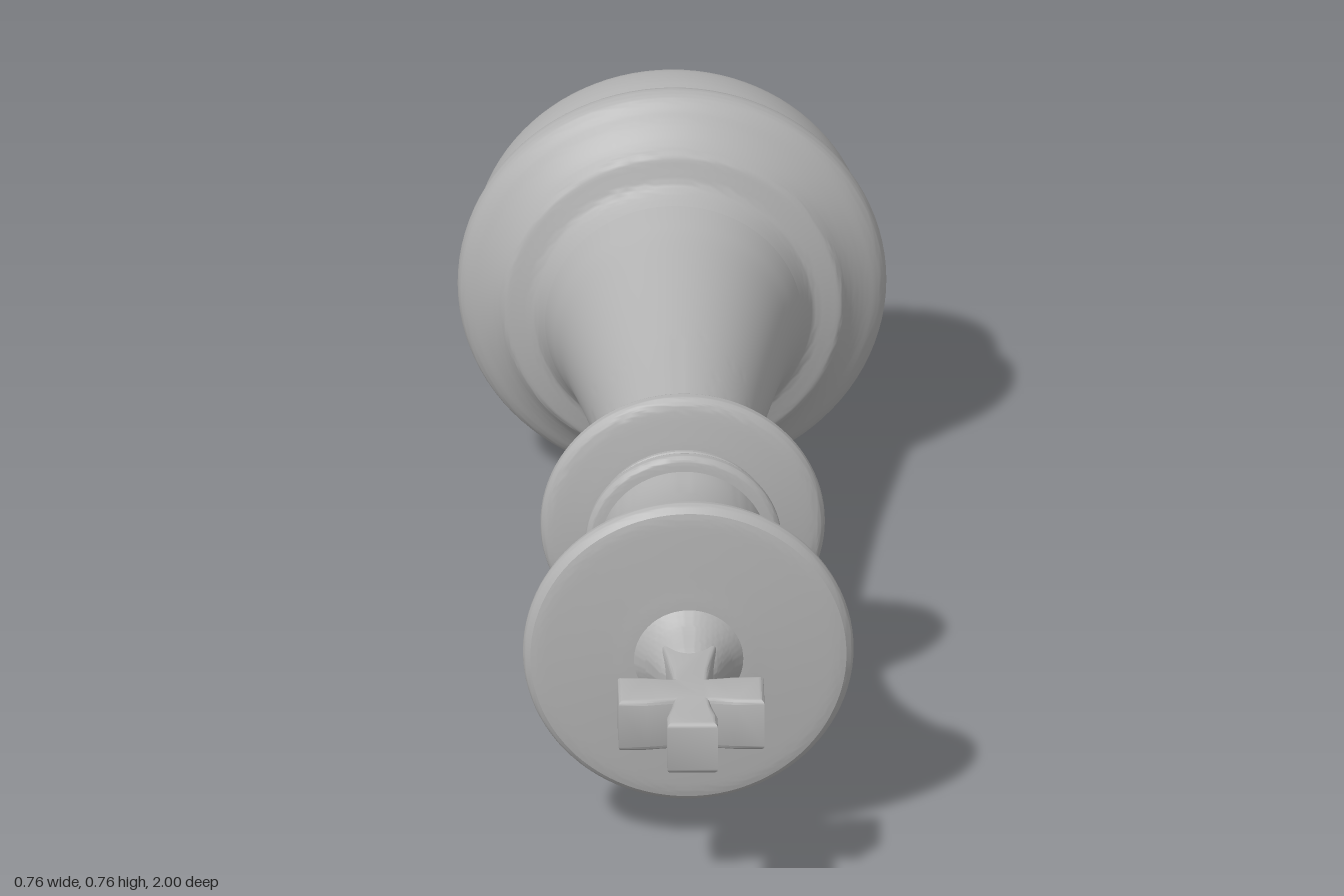
import * as THREE from 'three';
import { toCreasedNormals } from 'three/addons/utils/BufferGeometryUtils.js';

const AXIS_Y = 0.382; // height of the turning axis of the piece lying on its side

export function createModel() {
  const model = new THREE.Group();
  model.name = 'chessKing';
  const grey = new THREE.MeshStandardMaterial({ color: 0xb2b2b2 });
  grey.name = 'plain grey';

  function add(name, geometry) {
    const mesh = new THREE.Mesh(geometry, grey);
    mesh.name = name;
    mesh.position.y = AXIS_Y;
    model.add(mesh);
  }

  // Turned part: [radius, z] points from back to front, optionally smoothed by a spline
  function turned(name, points, divisions = 0) {
    let profile = points.map(([r, z]) => new THREE.Vector2(r, z));
    if (divisions) profile = new THREE.SplineCurve(profile).getPoints(divisions);
    const geometry = new THREE.LatheGeometry(profile, 96);
    geometry.rotateX(Math.PI / 2);
    add(name, toCreasedNormals(geometry, 0.6));
  }

  // Base: flat bottom, rounded foot, bulging ring and stepped shoulder
  turned('baseBottom', [[0, -1], [0.325, -1]]);
  turned('baseFoot', [[0.325, -1], [0.34, -0.996], [0.349, -0.985], [0.354, -0.96], [0.356, -0.93],
    [0.354, -0.90], [0.349, -0.886], [0.335, -0.879], [0.325, -0.878]], 40);
  turned('baseRing', [[0.325, -0.881], [0.35, -0.879], [0.368, -0.87], [0.379, -0.855], [0.381, -0.838],
    [0.376, -0.82], [0.362, -0.805], [0.342, -0.79], [0.322, -0.772], [0.308, -0.755],
    [0.299, -0.742], [0.275, -0.733], [0.25, -0.723], [0.238, -0.705], [0.229, -0.685]], 64);

  // Long tapering shaft
  turned('shaft', [[0.229, -0.685], [0.219, -0.65], [0.205, -0.6], [0.185, -0.5], [0.167, -0.4],
    [0.151, -0.3], [0.138, -0.2], [0.126, -0.1], [0.117, 0], [0.112, 0.08]], 40);

  // Wide thin collar and the narrow double ring in front of it
  turned('collar', [[0.1, 0.07], [0.18, 0.074], [0.23, 0.083], [0.247, 0.091], [0.253, 0.105],
    [0.247, 0.119], [0.23, 0.127], [0.18, 0.137], [0.155, 0.141]], 48);
  turned('collarStep', [[0.155, 0.139], [0.162, 0.142], [0.163, 0.15], [0.157, 0.155], [0.146, 0.16], [0.146, 0.17]]);
  turned('neckRing', [[0.146, 0.169], [0.166, 0.171], [0.173, 0.177], [0.175, 0.186], [0.173, 0.195],
    [0.166, 0.2], [0.149, 0.203]], 32);

  // Flared head with a rounded rim and nearly flat crown
  turned('head', [[0.149, 0.2], [0.149, 0.25], [0.154, 0.3], [0.166, 0.36], [0.186, 0.42], [0.213, 0.48],
    [0.247, 0.54], [0.272, 0.575], [0.288, 0.594], [0.294, 0.606], [0.291, 0.62], [0.281, 0.63]], 56);
  turned('crown', [[0.281, 0.63], [0.26, 0.634], [0.2, 0.639], [0.14, 0.643], [0.095, 0.646], [0, 0.648]], 32);

  // Small concave cone carrying the cross
  turned('finial', [[0.098, 0.645], [0.089, 0.655], [0.076, 0.672], [0.064, 0.694], [0.054, 0.715], [0.043, 0.73],
    [0.025, 0.738], [0, 0.74]], 32);

  // Cross: half outline in x and z, mirrored and extruded with softened edges
  const bevel = 0.009;
  const half = [[0.042, 0.68], [0.033, 0.73], [0.026, 0.78], [0.022, 0.827], [0.04, 0.826], [0.08, 0.82],
    [0.121, 0.819], [0.121, 0.901], [0.08, 0.9], [0.04, 0.894], [0.023, 0.893], [0.028, 0.93], [0.036, 0.965], [0.036, 0.991]];
  const outline = [...half, ...half.map(([x, z]) => [-x, z]).reverse()];
  const shape = new THREE.Shape(outline.map(([x, z]) => new THREE.Vector2(x, z)));
  const cross = new THREE.ExtrudeGeometry(shape, {
    depth: 0.1 - 2 * bevel, bevelThickness: bevel, bevelSize: bevel, bevelSegments: 3,
  });
  cross.translate(0, 0, -0.05 + bevel);
  cross.rotateX(Math.PI / 2);
  add('cross', toCreasedNormals(cross, 0.6));

  return model;
}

****

Your objective
Return all of the material precisely as written. No picture belongs in it.

Output of the exercise
import * as THREE from 'three';
import { toCreasedNormals } from 'three/addons/utils/BufferGeometryUtils.js';

const AXIS_Y = 0.382; // height of the turning axis of the piece lying on its side

export function createModel() {
  const model = new THREE.Group();
  model.name = 'chessKing';
  const grey = new THREE.MeshStandardMaterial({ color: 0xb2b2b2 });
  grey.name = 'plain grey';

  function add(name, geometry) {
    const mesh = new THREE.Mesh(geometry, grey);
    mesh.name = name;
    mesh.position.y = AXIS_Y;
    model.add(mesh);
  }

  // Turned part: [radius, z] points from back to front, optionally smoothed by a spline
  function turned(name, points, divisions = 0) {
    let profile = points.map(([r, z]) => new THREE.Vector2(r, z));
    if (divisions) profile = new THREE.SplineCurve(profile).getPoints(divisions);
    const geometry = new THREE.LatheGeometry(profile, 96);
    geometry.rotateX(Math.PI / 2);
    add(name, toCreasedNormals(geometry, 0.6));
  }

  // Base: flat bottom, rounded foot, bulging ring and stepped shoulder
  turned('baseBottom', [[0, -1], [0.325, -1]]);
  turned('baseFoot', [[0.325, -1], [0.34, -0.996], [0.349, -0.985], [0.354, -0.96], [0.356, -0.93],
    [0.354, -0.90], [0.349, -0.886], [0.335, -0.879], [0.325, -0.878]], 40);
  turned('baseRing', [[0.325, -0.881], [0.35, -0.879], [0.368, -0.87], [0.379, -0.855], [0.381, -0.838],
    [0.376, -0.82], [0.362, -0.805], [0.342, -0.79], [0.322, -0.772], [0.308, -0.755],
    [0.299, -0.742], [0.275, -0.733], [0.25, -0.723], [0.238, -0.705], [0.229, -0.685]], 64);

  // Long tapering shaft
  turned('shaft', [[0.229, -0.685], [0.219, -0.65], [0.205, -0.6], [0.185, -0.5], [0.167, -0.4],
    [0.151, -0.3], [0.138, -0.2], [0.126, -0.1], [0.117, 0], [0.112, 0.08]], 40);

  // Wide thin collar and the narrow double ring in front of it
  turned('collar', [[0.1, 0.07], [0.18, 0.074], [0.23, 0.083], [0.247, 0.091], [0.253, 0.105],
    [0.247, 0.119], [0.23, 0.127], [0.18, 0.137], [0.155, 0.141]], 48);
  turned('collarStep', [[0.155, 0.139], [0.162, 0.142], [0.163, 0.15], [0.157, 0.155], [0.146, 0.16], [0.146, 0.17]]);
  turned('neckRing', [[0.146, 0.169], [0.166, 0.171], [0.173, 0.177], [0.175, 0.186], [0.173, 0.195],
    [0.166, 0.2], [0.149, 0.203]], 32);

  // Flared head with a rounded rim and nearly flat crown
  turned('head', [[0.149, 0.2], [0.149, 0.25], [0.154, 0.3], [0.166, 0.36], [0.186, 0.42], [0.213, 0.48],
    [0.247, 0.54], [0.272, 0.575], [0.288, 0.594], [0.294, 0.606], [0.291, 0.62], [0.281, 0.63]], 56);
  turned('crown', [[0.281, 0.63], [0.26, 0.634], [0.2, 0.639], [0.14, 0.643], [0.095, 0.646], [0, 0.648]], 32);

  // Small concave cone carrying the cross
  turned('finial', [[0.098, 0.645], [0.089, 0.655], [0.076, 0.672], [0.064, 0.694], [0.054, 0.715], [0.043, 0.73],
    [0.025, 0.738], [0, 0.74]], 32);

  // Cross: half outline in x and z, mirrored and extruded with softened edges
  const bevel = 0.009;
  const half = [[0.042, 0.68], [0.033, 0.73], [0.026, 0.78], [0.022, 0.827], [0.04, 0.826], [0.08, 0.82],
    [0.121, 0.819], [0.121, 0.901], [0.08, 0.9], [0.04, 0.894], [0.023, 0.893], [0.028, 0.93], [0.036, 0.965], [0.036, 0.991]];
  const outline = [...half, ...half.map(([x, z]) => [-x, z]).reverse()];
  const shape = new THREE.Shape(outline.map(([x, z]) => new THREE.Vector2(x, z)));
  const cross = new THREE.ExtrudeGeometry(shape, {
    depth: 0.1 - 2 * bevel, bevelThickness: bevel, bevelSize: bevel, bevelSegments: 3,
  });
  cross.translate(0, 0, -0.05 + bevel);
  cross.rotateX(Math.PI / 2);
  add('cross', toCreasedNormals(cross, 0.6));

  return model;
}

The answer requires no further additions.